The Canadian Real Estate Association (CREA) has updated its forecast for home sales through the MLS Systems for 2016 and has also included 2017 in the revised forecast.
According to the CREA’s recent forecast, housing activity is expected to rebalance in 2016, with declining activity and smaller price gains in both British Columbia and Ontario, bringing about slower national price growth.
Some of the characteristics of Canadian housing markets from 2015 have carried over into this year, and in some cases, they have intensified with time. Interest rates are expected to stay low until the second half of 2017, when administered lending rates will begin to rise.
Resale housing market trends in 2016 are anticipated to be similar to those in 2015, with tight supply causing strong price gains in British Columbia, especially in the Lower Mainland, and Ontario, particularly in and around the Greater Toronto Area. Price gains in those areas are a sharp contrast from the price declines felt elsewhere. With stronger economic growth expected to begin in the later months of 2016, the Canadian housing market is now anticipated to rebalance in 2017.
Sales activity is expected to rise by one per cent nationally to 511,400 units in 2016, although regional housing markets will vary significantly. British Columbia is forecast to have the largest gains in sales activity at 11.8 per cent, while Alberta will likely post the largest sales decline, at -18.7 per cent.

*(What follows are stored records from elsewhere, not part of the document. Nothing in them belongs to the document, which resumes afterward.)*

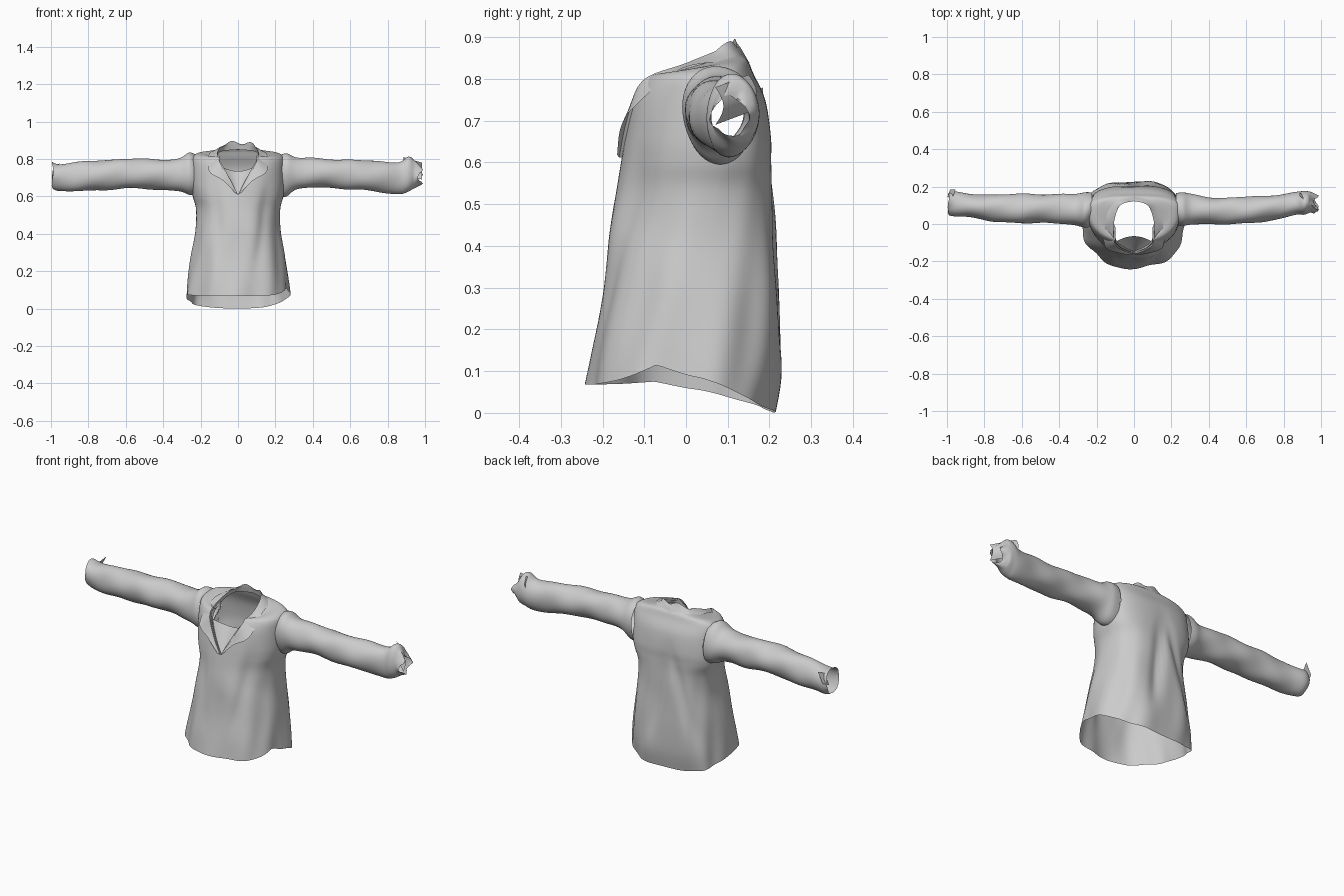
import bpy, bmesh, random
from math import sin, cos, pi, asin, exp

if "Cube" in bpy.data.objects:
    bpy.data.objects.remove(bpy.data.objects["Cube"])

random.seed(4)


def smooth_rows(keys, n):
    """Catmull-Rom resampling of a list of equal-length tuples."""
    out = []
    for i in range(len(keys) - 1):
        p0, p1 = keys[max(i - 1, 0)], keys[i]
        p2, p3 = keys[i + 1], keys[min(i + 2, len(keys) - 1)]
        for k in range(n):
            t = k / n
            out.append(tuple(0.5 * (2 * b + (c - a) * t + (2 * a - 5 * b + 4 * c - d) * t * t
                                    + (3 * b - a - 3 * c + d) * t ** 3)
                             for a, b, c, d in zip(p0, p1, p2, p3)))
    return out + [tuple(keys[-1])]


def sheet(name, rows, drop=None):
    """Surface through a grid of points; faces where drop(centre) is true are left out."""
    bm = bmesh.new()
    grid = [[bm.verts.new(p) for p in row] for row in rows]
    for a, b in zip(grid, grid[1:]):
        for j in range(len(a) - 1):
            bm.faces.new((a[j], a[j + 1], b[j + 1], b[j]))
    bmesh.ops.remove_doubles(bm, verts=bm.verts, dist=0.0003)
    if drop:
        bad = [f for f in bm.faces if drop(f.calc_center_median())]
        bmesh.ops.delete(bm, geom=bad, context='FACES')
    bmesh.ops.recalc_face_normals(bm, faces=bm.faces)
    me = bpy.data.meshes.new(name)
    bm.to_mesh(me)
    bm.free()
    ob = bpy.data.objects.new(name, me)
    bpy.context.collection.objects.link(ob)
    bpy.context.view_layer.objects.active = ob
    ob.select_set(True)
    bpy.ops.object.shade_smooth_by_angle(angle=0.7)
    ob.select_set(False)
    return ob


def power(v, e):
    return (1 if v >= 0 else -1) * abs(v) ** e


# torso: z, half width, front y, back y, y of widest point, neckline tilt
BODY = [(0.00, .275, -.238, .212, .01, 0), (0.10, .265, -.225, .228, .01, 0),
        (0.25, .248, -.203, .228, .02, 0), (0.42, .224, -.185, .217, .03, 0),
        (0.53, .222, -.166, .209, .05, 0), (0.60, .242, -.156, .206, .07, 0),
        (0.66, .250, -.146, .205, .07, 0), (0.75, .250, -.128, .190, .07, 0),
        (0.805, .246, -.105, .162, .075, .05), (0.825, .215, -.090, .150, .07, .13),
        (0.828, .16, -.080, .140, .05, .22), (0.833, .110, -.070, .130, .03, .28)]


def hem(a):
    s = sin(a)
    side = .115 if cos(a) > 0 else .075
    if s < -.3:
        t = (s + 1) / .7
        return .068 + (side - .068) * t * t
    t = (s + .3) / 1.3
    return side + (.001 - side) * t


def fold(x, z, cx, slope, depth, width):
    """Soft valley running up the cloth."""
    return -depth * exp(-((x - cx - slope * (z - .4)) / width) ** 2)


def torso_row(row):
    z, rx, yf, yb, yc, tilt = row
    w = .10 * min(max((z - .61) / .19, 0), 1)       # half width of the V opening
    d = asin(min(w / rx, .99) ** 1.1) if w else 0
    pts = []
    for j in range(121):
        a = -pi / 2 + d + (2 * pi - 2 * d) * j / 120
        front = sin(a) < 0
        n = 2.2 if front else 2.7
        x = rx * power(cos(a), 2 / n)
        y = yc + (yc - yf if front else yb - yc) * power(sin(a), 2 / n)
        low = max(0, 1 - z / .7)
        f = 1 + (.025 * sin(6 * a + 5 * z) + .014 * sin(11 * a - 8 * z)) * low
        f += .012 * sin(4 * a + 16 * z) * exp(-((z - .5) / .16) ** 2)
        mid = exp(-((z - .42) / .24) ** 4) * abs(sin(a))
        if not front:                                # long folds down the back
            f += mid * (fold(x, z, .03, -.15, .10, .035) + fold(x, z, -.13, .3, .07, .03))
        else:
            f += mid * (fold(x, z, .13, .12, .04, .03) + fold(x, z, -.10, -.1, .025, .03))
        zz = z + hem(a) * max(0, 1 - z / .45) + tilt * (y - .03)
        pts.append((x * f, yc + (y - yc) * f, zz))
    pts[-1] = (-pts[0][0], pts[0][1], pts[0][2]) if w else pts[0]
    return pts


def armhole(c):
    return abs(c.x) > .15 and ((c.y - .085) / .07) ** 2 + ((c.z - .71) / .085) ** 2 < 1


sheet("torso", [torso_row(r) for r in smooth_rows(BODY, 6)], armhole)

# sleeves: x, y min, y max, z min, z max
RIGHT = [(.225, -.005, .168, .60, .822), (.262, -.01, .168, .605, .832), (.32, -.003, .155, .638, .808),
         (.45, .0, .140, .648, .802), (.60, .002, .145, .638, .795), (.75, .022, .155, .625, .788),
         (.86, .048, .168, .612, .785), (.91, .048, .175, .625, .81), (.945, .06, .172, .645, .79),
         (.985, .06, .150, .665, .755)]
LEFT = [(-.225, -.005, .168, .60, .822), (-.262, -.02, .168, .605, .832), (-.32, -.01, .160, .630, .80),
        (-.45, .008, .160, .637, .80), (-.60, .003, .160, .643, .80), (-.75, .015, .158, .632, .792),
        (-.88, .035, .160, .628, .78), (-.96, .042, .172, .630, .775), (-.995, .048, .162, .642, .785)]


def sleeve(name, keys, fray, phase):
    rows = smooth_rows(keys, 6)
    out = []
    for i, (x, y0, y1, z0, z1) in enumerate(rows):
        end = max(0, (i - len(rows) + 9) / 8)        # crumpling grows toward the cuff
        ring = []
        for j in range(48):
            a = 2 * pi * j / 48
            f = 1 + .03 * sin(3 * a + 22 * x + phase) + .02 * sin(2 * a - 35 * x)
            f += fray * end * (sin(4 * a + phase) + .4 * sin(7 * a + 60 * x))
            dx = fray * end * .2 * (sin(3 * a + phase) + random.uniform(-.2, .2) - .8)
            ring.append((x + (dx if x > 0 else -dx), (y0 + y1) / 2 + (y1 - y0) / 2 * f * cos(a),
                         (z0 + z1) / 2 + (z1 - z0) / 2 * f * sin(a)))
        out.append(ring + ring[:1])
    sheet(name, out)


sleeve("right_sleeve", RIGHT, .07, 1.0)
sleeve("left_sleeve", LEFT, .02, 2.5)

# crumpled cuff flaps
sheet("right_cuff_flap", [[(.885 + .10 * u, .15 - .08 * u + .02 * sin(pi * v), .72 + .09 * v - .03 * u)
                           for u in [k / 8 for k in range(9)]] for v in [k / 6 for k in range(7)]])
sheet("left_cuff_flap", [[(-.998 + .03 * u + .015 * v, .145 + .04 * v, .70 + .06 * u + .02 * v)
                          for u in [k / 6 for k in range(7)]] for v in [k / 6 for k in range(7)]])

# inner facing that closes the bottom of the V
sheet("neck_facing", [[((.004 + .10 * t) * s, -.150 + .085 * t - .035 * t * s * s,
                        .605 + .13 * t + .035 * t * s * s)
                       for s in [k / 8 - 1 for k in range(17)]] for t in [k / 8 for k in range(9)]])

# collar: half lines from the V bottom round to the back centre
STAND = [(.004, -.145, .612), (.050, -.125, .685), (.095, -.085, .775), (.108, .01, .820),
         (.085, .105, .842), (.0, .130, .850)]
FOLD = [(.002, -.160, .612), (.055, -.142, .700), (.102, -.105, .795), (.108, .0, .838),
        (.075, .098, .878), (.0, .122, .890)]
FALL = [(.014, -.165, .618), (.080, -.156, .685), (.155, -.122, .735), (.155, -.01, .825),
        (.115, .120, .842), (.0, .152, .838)]


def round_neck(half):
    pts = smooth_rows(half, 6)
    return pts + [(-x, y, z) for x, y, z in reversed(pts[:-1])]


rows = []
lines = [round_neck(h) for h in (STAND, FOLD, FALL)]
for a, b in zip(lines, lines[1:]):
    for k in range(4):
        t = k / 4
        rows.append([tuple(p + (q - p) * t for p, q in zip(u, v)) for u, v in zip(a, b)])
rows.append(lines[-1])
rows[4] = [(x, y, z + (.010 * sin(60 * x + 3.6) if y > .08 else 0)) for x, y, z in rows[4]]
sheet("collar", rows)
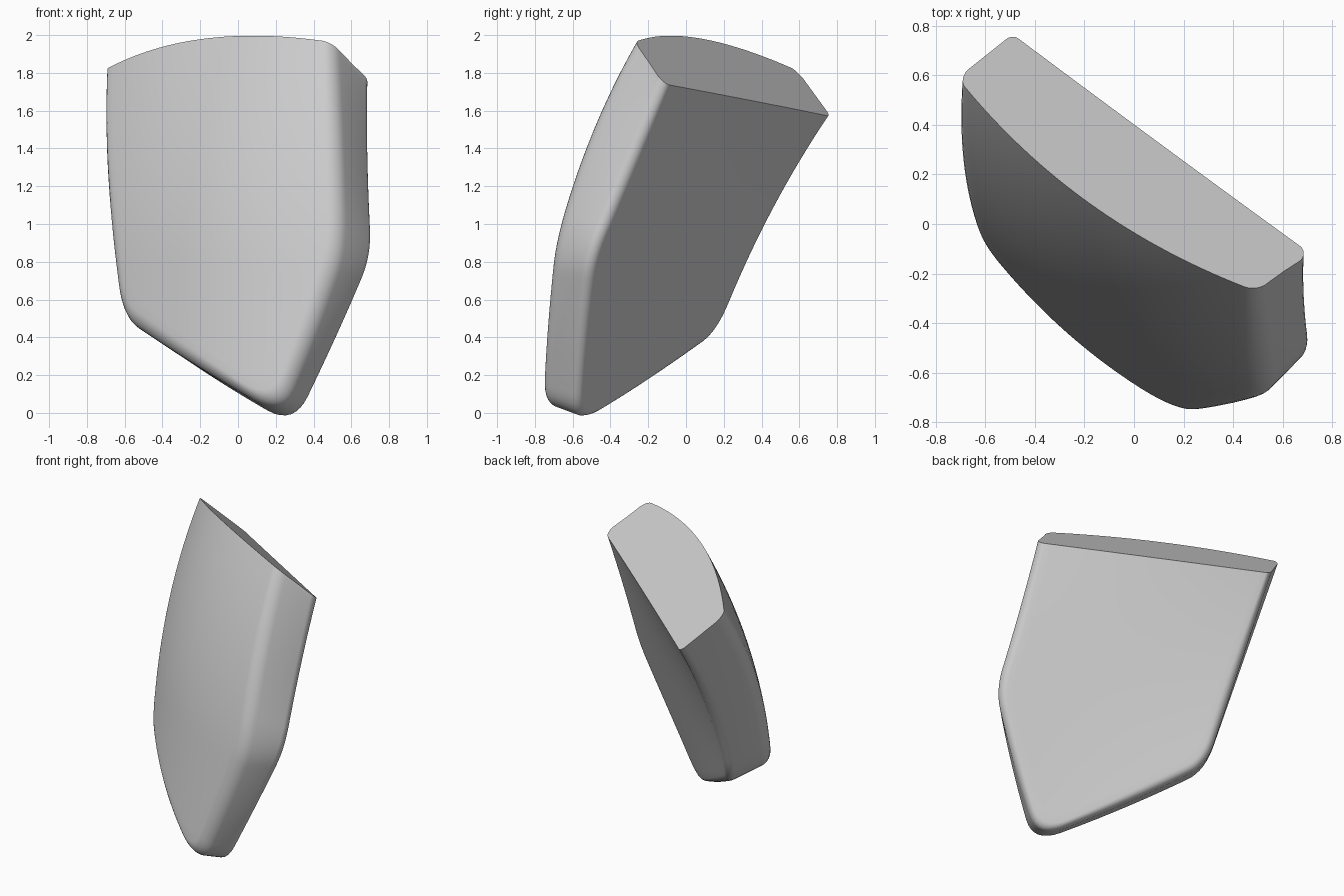
import bpy, bmesh, math
from mathutils import Vector as V

if "Cube" in bpy.data.objects:
    bpy.data.objects.remove(bpy.data.objects["Cube"])

# Slab frame: across, up along the slab, and out through the convex face
ACROSS, UP, OUT = V((.806, -.591, 0)), V((.213, .29, .93)), V((-.5515, -.752, .361))
CENTRE = V((0, .95))

# Outline corners (across, up) and outward bow of the edge to the next corner.
# The two top corners reach past the flat cut made later.
OUTER = [(V((-1, 1.973)), 0), (V((.49, 2.08)), .032), (V((.853, .743)), .015),
         (V((.615, -.18)), .012), (V((-.475, .335)), 0)]
INNER = [(V((-.937, 1.858)), 0), (V((.597, 1.915)), -.01), (V((.88, .785)), .015),
         (V((.595, -.175)), .015), (V((-.475, .34)), 0)]
FILLET = [.02, .02, .13, .16, .1]
EDGE_STEPS, FILLET_STEPS, FACE_RINGS, ROUND_STEPS = 24, 8, 16, 6


def outer_depth(p):
    """Convex outer face: arched across, curved above and straight below."""
    x = p.y - 1.38
    drop = x * x if x > -.8 else -.64 - 1.6 * x
    return .78 - .13 * drop - .24 * (p.x - .07 + .1 * p.y) ** 2


def inner_depth(p):
    """Shallow hollow inner face with a slight twist."""
    u, v = p.x, p.y - 1
    return (.308 - .02 * (u + .25) ** 2 - (.045 - .07 * u) * v * v
            + .035 * (u + .64) * v)


def edge_point(corners, k, t):
    """Point at fraction t of the bowed edge k."""
    a, bow = corners[k]
    b = corners[(k + 1) % 5][0]
    side = (b - a).normalized()
    return a.lerp(b, t) + V((-side.y, side.x)) * bow * 4 * t * (1 - t)


def outline(corners):
    """Five-sided outline with rounded corners."""
    pts = []
    for k in range(5):
        p0 = edge_point(corners, (k - 1) % 5, 1 - FILLET[k])
        p2 = edge_point(corners, k, FILLET[k])
        for i in range(FILLET_STEPS):
            t = i / FILLET_STEPS
            pts.append(p0.lerp(corners[k][0], t).lerp(corners[k][0].lerp(p2, t), t))
        end = 1 - FILLET[(k + 1) % 5]
        for i in range(EDGE_STEPS):
            pts.append(edge_point(corners, k, FILLET[k] + (end - FILLET[k]) * i / EDGE_STEPS))
    return pts


def place(p, depth):
    return ACROSS * p.x + UP * p.y + OUT * depth


def half_shell(corners, depth, radius, sign):
    """Rings from the face centre out over the rounded rim."""
    rim = [(p, (CENTRE - p).normalized()) for p in outline(corners)]
    rings = []
    for j in range(1, FACE_RINGS + 1):
        flat = [CENTRE.lerp(p + inward * radius, j / FACE_RINGS) for p, inward in rim]
        rings.append([place(q, depth(q)) for q in flat])
    for j in range(1, ROUND_STEPS + 1):
        a = math.pi / 2 * j / ROUND_STEPS
        flat = [p + inward * radius * (1 - math.sin(a)) for p, inward in rim]
        drop = sign * radius * (1 - math.cos(a))
        rings.append([place(q, depth(q) - drop) for q in flat])
    return rings


# Curved slab with a rounded rim
bm = bmesh.new()
shell = half_shell(OUTER, outer_depth, .07, 1) + half_shell(INNER, inner_depth, .055, -1)[::-1]
rings = [[bm.verts.new(p) for p in ring] for ring in shell]
n = len(rings[0])
for a, b in zip(rings, rings[1:]):
    for i in range(n):
        bm.faces.new((a[i], a[(i + 1) % n], b[(i + 1) % n], b[i]))
for depth, ring in ((outer_depth, rings[0]), (inner_depth, rings[-1])):
    middle = bm.verts.new(place(CENTRE, depth(CENTRE)))
    for i in range(n):
        bm.faces.new((middle, ring[i], ring[(i + 1) % n]))

# Flat cut across the top
normal = V((.33, .59, .73))
cut = bmesh.ops.bisect_plane(bm, geom=bm.verts[:] + bm.edges[:] + bm.faces[:], dist=1e-5,
                             plane_co=normal * 1.436 / normal.length_squared,
                             plane_no=normal, clear_outer=True)
rim_edges = [e for e in cut["geom_cut"] if isinstance(e, bmesh.types.BMEdge)]
bmesh.ops.edgeloop_fill(bm, edges=rim_edges)
bmesh.ops.recalc_face_normals(bm, faces=bm.faces[:])

mesh = bpy.data.meshes.new("curved_shard")
bm.to_mesh(mesh)
bm.free()
shard = bpy.data.objects.new("curved_shard", mesh)
bpy.context.collection.objects.link(shard)

# Plain grey material
GREY = (.6, .6, .6, 1)
grey = bpy.data.materials.new("light_grey")
grey.use_nodes = True
grey.diffuse_color = GREY
grey.node_tree.nodes["Principled BSDF"].inputs["Base Color"].default_value = GREY
mesh.materials.append(grey)

bpy.ops.object.select_all(action='DESELECT')
shard.select_set(True)
bpy.context.view_layer.objects.active = shard
bpy.ops.object.shade_smooth_by_angle(angle=math.radians(40))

Meanwhile, the CREA’s expectation for national average price is up eight per cent to $478,100 in 2016, due to a large number of sales in Canada’s most expensive markets. British Columbia is expected to see a price increase of 10 per cent annually, while Ontario’s average prices are anticipated to grow 8.2 per cent. Alberta, Saskatchewan, New Brunswick and Newfoundland and Labrador are all expected to see prices of homes fall below the national average.
In 2017, the number of home sales is expected to grow to 513,400 units, a 0.4 per cent increase from 2016’s expected levels. Sales activity may rebound in Alberta, Saskatchewan and Newfoundland and Labrador due to increased consumer confidence. Meanwhile, 2017’s national average price of a home is expected to grow 1.1 per cent year-over-year to $482,500.